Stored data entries
BEGIN

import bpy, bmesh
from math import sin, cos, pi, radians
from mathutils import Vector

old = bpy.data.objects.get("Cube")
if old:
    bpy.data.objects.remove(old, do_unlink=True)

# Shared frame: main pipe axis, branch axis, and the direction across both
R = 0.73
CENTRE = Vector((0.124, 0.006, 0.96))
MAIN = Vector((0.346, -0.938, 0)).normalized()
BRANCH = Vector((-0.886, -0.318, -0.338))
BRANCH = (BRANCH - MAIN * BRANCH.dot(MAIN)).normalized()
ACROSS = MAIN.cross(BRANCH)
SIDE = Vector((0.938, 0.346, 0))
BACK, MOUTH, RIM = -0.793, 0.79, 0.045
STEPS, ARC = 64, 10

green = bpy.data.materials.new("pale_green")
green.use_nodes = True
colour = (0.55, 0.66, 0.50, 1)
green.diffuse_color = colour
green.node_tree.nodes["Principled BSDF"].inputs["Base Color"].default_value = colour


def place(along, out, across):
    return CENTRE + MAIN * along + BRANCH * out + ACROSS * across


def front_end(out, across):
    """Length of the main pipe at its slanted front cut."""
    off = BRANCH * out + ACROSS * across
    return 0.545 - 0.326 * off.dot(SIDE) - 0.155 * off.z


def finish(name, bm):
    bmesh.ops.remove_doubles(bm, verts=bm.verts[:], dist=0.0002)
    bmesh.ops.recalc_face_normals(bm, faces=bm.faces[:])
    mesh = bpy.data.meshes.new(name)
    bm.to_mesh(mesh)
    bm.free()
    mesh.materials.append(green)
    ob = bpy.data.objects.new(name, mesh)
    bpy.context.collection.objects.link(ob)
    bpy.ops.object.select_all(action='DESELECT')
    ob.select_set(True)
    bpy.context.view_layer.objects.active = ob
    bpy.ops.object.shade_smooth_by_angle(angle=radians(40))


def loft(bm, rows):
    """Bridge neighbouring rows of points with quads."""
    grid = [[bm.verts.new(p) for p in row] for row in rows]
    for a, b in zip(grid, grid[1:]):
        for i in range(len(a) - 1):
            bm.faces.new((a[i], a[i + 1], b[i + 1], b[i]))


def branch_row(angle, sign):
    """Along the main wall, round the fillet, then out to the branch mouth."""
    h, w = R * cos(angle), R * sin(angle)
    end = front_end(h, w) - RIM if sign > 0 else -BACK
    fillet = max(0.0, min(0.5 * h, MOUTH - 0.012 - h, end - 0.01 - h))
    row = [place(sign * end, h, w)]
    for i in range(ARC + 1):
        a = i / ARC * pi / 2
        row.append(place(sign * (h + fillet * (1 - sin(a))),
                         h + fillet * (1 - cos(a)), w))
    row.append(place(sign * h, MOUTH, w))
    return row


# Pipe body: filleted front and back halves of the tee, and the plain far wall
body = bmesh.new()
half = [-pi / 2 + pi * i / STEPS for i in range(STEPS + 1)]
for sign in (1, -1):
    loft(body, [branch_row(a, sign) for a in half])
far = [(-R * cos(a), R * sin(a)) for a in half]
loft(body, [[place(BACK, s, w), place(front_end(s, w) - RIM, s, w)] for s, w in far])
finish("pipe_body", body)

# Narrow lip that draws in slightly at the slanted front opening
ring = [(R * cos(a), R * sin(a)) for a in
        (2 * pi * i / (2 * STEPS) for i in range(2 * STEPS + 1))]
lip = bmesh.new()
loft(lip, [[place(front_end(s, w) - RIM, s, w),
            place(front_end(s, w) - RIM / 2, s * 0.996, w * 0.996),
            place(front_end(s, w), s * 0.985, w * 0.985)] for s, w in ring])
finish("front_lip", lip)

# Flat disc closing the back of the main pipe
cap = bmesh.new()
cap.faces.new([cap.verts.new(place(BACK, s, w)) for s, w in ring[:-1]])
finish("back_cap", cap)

END

Only the lines from the beginning of the data above through the line containing "green.diffuse_color = colour" should be repeated, exactly as they appear.

import bpy, bmesh
from math import sin, cos, pi, radians
from mathutils import Vector

old = bpy.data.objects.get("Cube")
if old:
    bpy.data.objects.remove(old, do_unlink=True)

# Shared frame: main pipe axis, branch axis, and the direction across both
R = 0.73
CENTRE = Vector((0.124, 0.006, 0.96))
MAIN = Vector((0.346, -0.938, 0)).normalized()
BRANCH = Vector((-0.886, -0.318, -0.338))
BRANCH = (BRANCH - MAIN * BRANCH.dot(MAIN)).normalized()
ACROSS = MAIN.cross(BRANCH)
SIDE = Vector((0.938, 0.346, 0))
BACK, MOUTH, RIM = -0.793, 0.79, 0.045
STEPS, ARC = 64, 10

green = bpy.data.materials.new("pale_green")
green.use_nodes = True
colour = (0.55, 0.66, 0.50, 1)
green.diffuse_color = colour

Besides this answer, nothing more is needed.